“That’s a real hazard, a child or anybody might stick their hand in there and get shocked,” said Mayor of Louisville Jenny Smith.
That’s just one of the many safety hazards inside Laverne Higgs’ home.
“From the water leaks underneath the sinks and behind my washer and dryer, it’s rotted out. But it’s hard to ,you know keep stuff going, when it’s nobody but you in the house,” said homeowner Laverne Higgs.
She’s even tried to fix some of those issues on her own.
“Once before the water heater had burst and had mess up the floor and I had to put another floor in there, but eventually throughout the years, you know it started back rotting again,” she said.
Higgs says she’s spent more than 1300 dollars on in-home repairs.
“Yes, and I don’t have that kind of money to spend, because I’m on social security,” she said.
But Higgs isn’t the only homeowner with a story like this.
“We’ve noticed for a long time that are in desperate need of repair and yet many of our homeowners are low income and there is no way they have the money for a 7 thousand dollar roof, ” said Mayor Smith.
She says city leaders have decided to use the funds the city received from the American Rescue Plan to start a low-income homeowner renovation program.

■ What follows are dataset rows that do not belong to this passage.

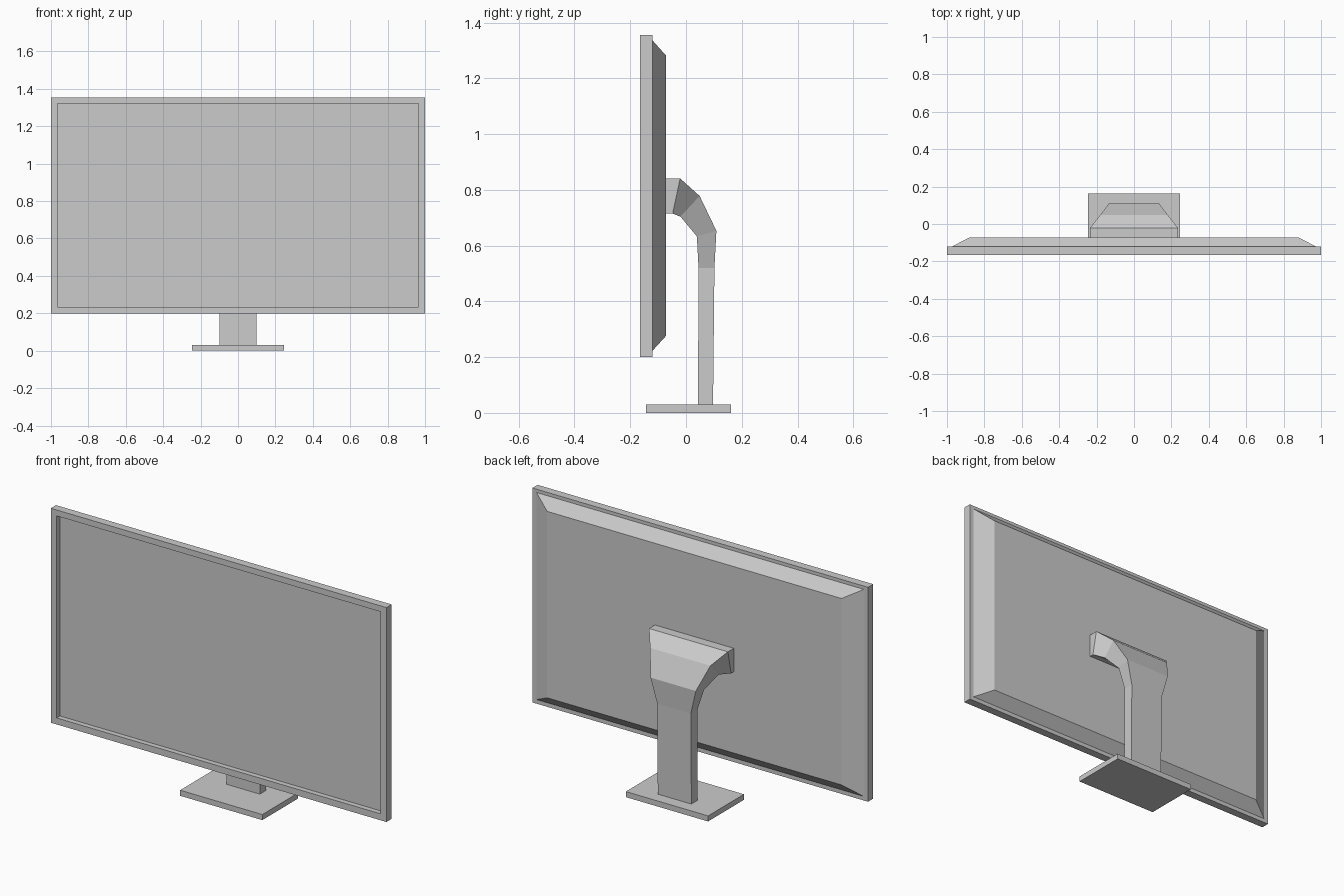
import bpy
import bmesh

cube = bpy.data.objects.get("Cube")
if cube:
    bpy.data.objects.remove(cube)

grey = bpy.data.materials.new("plain grey")
grey.use_nodes = True
color = (0.6, 0.6, 0.6, 1)
grey.diffuse_color = color
grey.node_tree.nodes["Principled BSDF"].inputs["Base Color"].default_value = color


def loft(name, rings):
    """Skin a row of four-cornered rings and cap both ends."""
    bm = bmesh.new()
    loops = [[bm.verts.new(p) for p in ring] for ring in rings]
    for a, b in zip(loops, loops[1:]):
        for i in range(4):
            j = (i + 1) % 4
            bm.faces.new((a[i], a[j], b[j], b[i]))
    bm.faces.new(loops[0])
    bm.faces.new(loops[-1])
    bmesh.ops.recalc_face_normals(bm, faces=bm.faces)
    mesh = bpy.data.meshes.new(name)
    bm.to_mesh(mesh)
    bm.free()
    mesh.materials.append(grey)
    obj = bpy.data.objects.new(name, mesh)
    bpy.context.collection.objects.link(obj)
    return obj


def upright(half, y, low, high):
    """Rectangle facing front, at depth y."""
    return [(-half, y, low), (half, y, low), (half, y, high), (-half, y, high)]


def section(half, front, back):
    """Stand cross-section between a front and a back (y, z) point."""
    return [(-half, *front), (half, *front), (half, *back), (-half, *back)]


# Screen frame with a recessed front
FRONT, REAR, RECESS = -0.165, -0.121, -0.137
loft("screen_frame", [
    upright(0.965, RECESS, 0.235, 1.323),
    upright(0.965, FRONT, 0.235, 1.323),
    upright(1.0, FRONT, 0.2, 1.355),
    upright(1.0, REAR, 0.2, 1.355),
])

# Tapered rear housing
loft("rear_housing", [
    upright(0.975, REAR, 0.222, 1.337),
    upright(0.877, -0.071, 0.277, 1.281),
])

# Bent stand, widening from the post up to the mount
loft("stand_arm", [
    section(0.1, (0.043, 0.03), (0.097, 0.03)),
    section(0.1, (0.045, 0.52), (0.102, 0.52)),
    section(0.135, (0.039, 0.633), (0.109, 0.653)),
    section(0.18, (-0.02, 0.704), (0.049, 0.778)),
    section(0.235, (-0.048, 0.715), (-0.021, 0.841)),
    section(0.235, (-0.071, 0.715), (-0.071, 0.841)),
])

# Foot plate
loft("foot_plate", [
    upright(0.245, -0.143, 0, 0.03),
    upright(0.245, 0.162, 0, 0.03),
])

“So we have 20 applicants, we have just recently completed our home inspection reports and our primary concern was roofs as you see on this house, but also any issue related to safety and health and things of that sort, ” said Mayor Smith.
The city documented the inspections and found a variety of problems in each home, the most common being roof issues.
Mayor Smith tells NewsChannel 6 some of the homes were at least 50 to 100 years old. Problems ranged from electrical to leaks causing flooding and molding.
“Many of these homes are small and closed in so when you have that kind of water damage you are very likely to end up with an extensive roach problem, the German roaches, as well as damaging the floor to the point where someone could fall in, ” the mayor explained.
Most Louisville residents are excited about the new program.
“It’s helping the community in a lot of ways, because some people are not able to do these things, they may be disabled, ” said Higgs.
“I was very excited about it, because I knew I needed a new rooftop, ” said homeowner Dienna Pinkston.
And the whole city will benefit from the upgrades.
“We believe we will be improving the city of Louisville versus this house we just looked at it’s a very prominent house you can’t miss it when you drive out Louisville, and that’ll make the city more attractive as a whole, ” said Mayor Smith.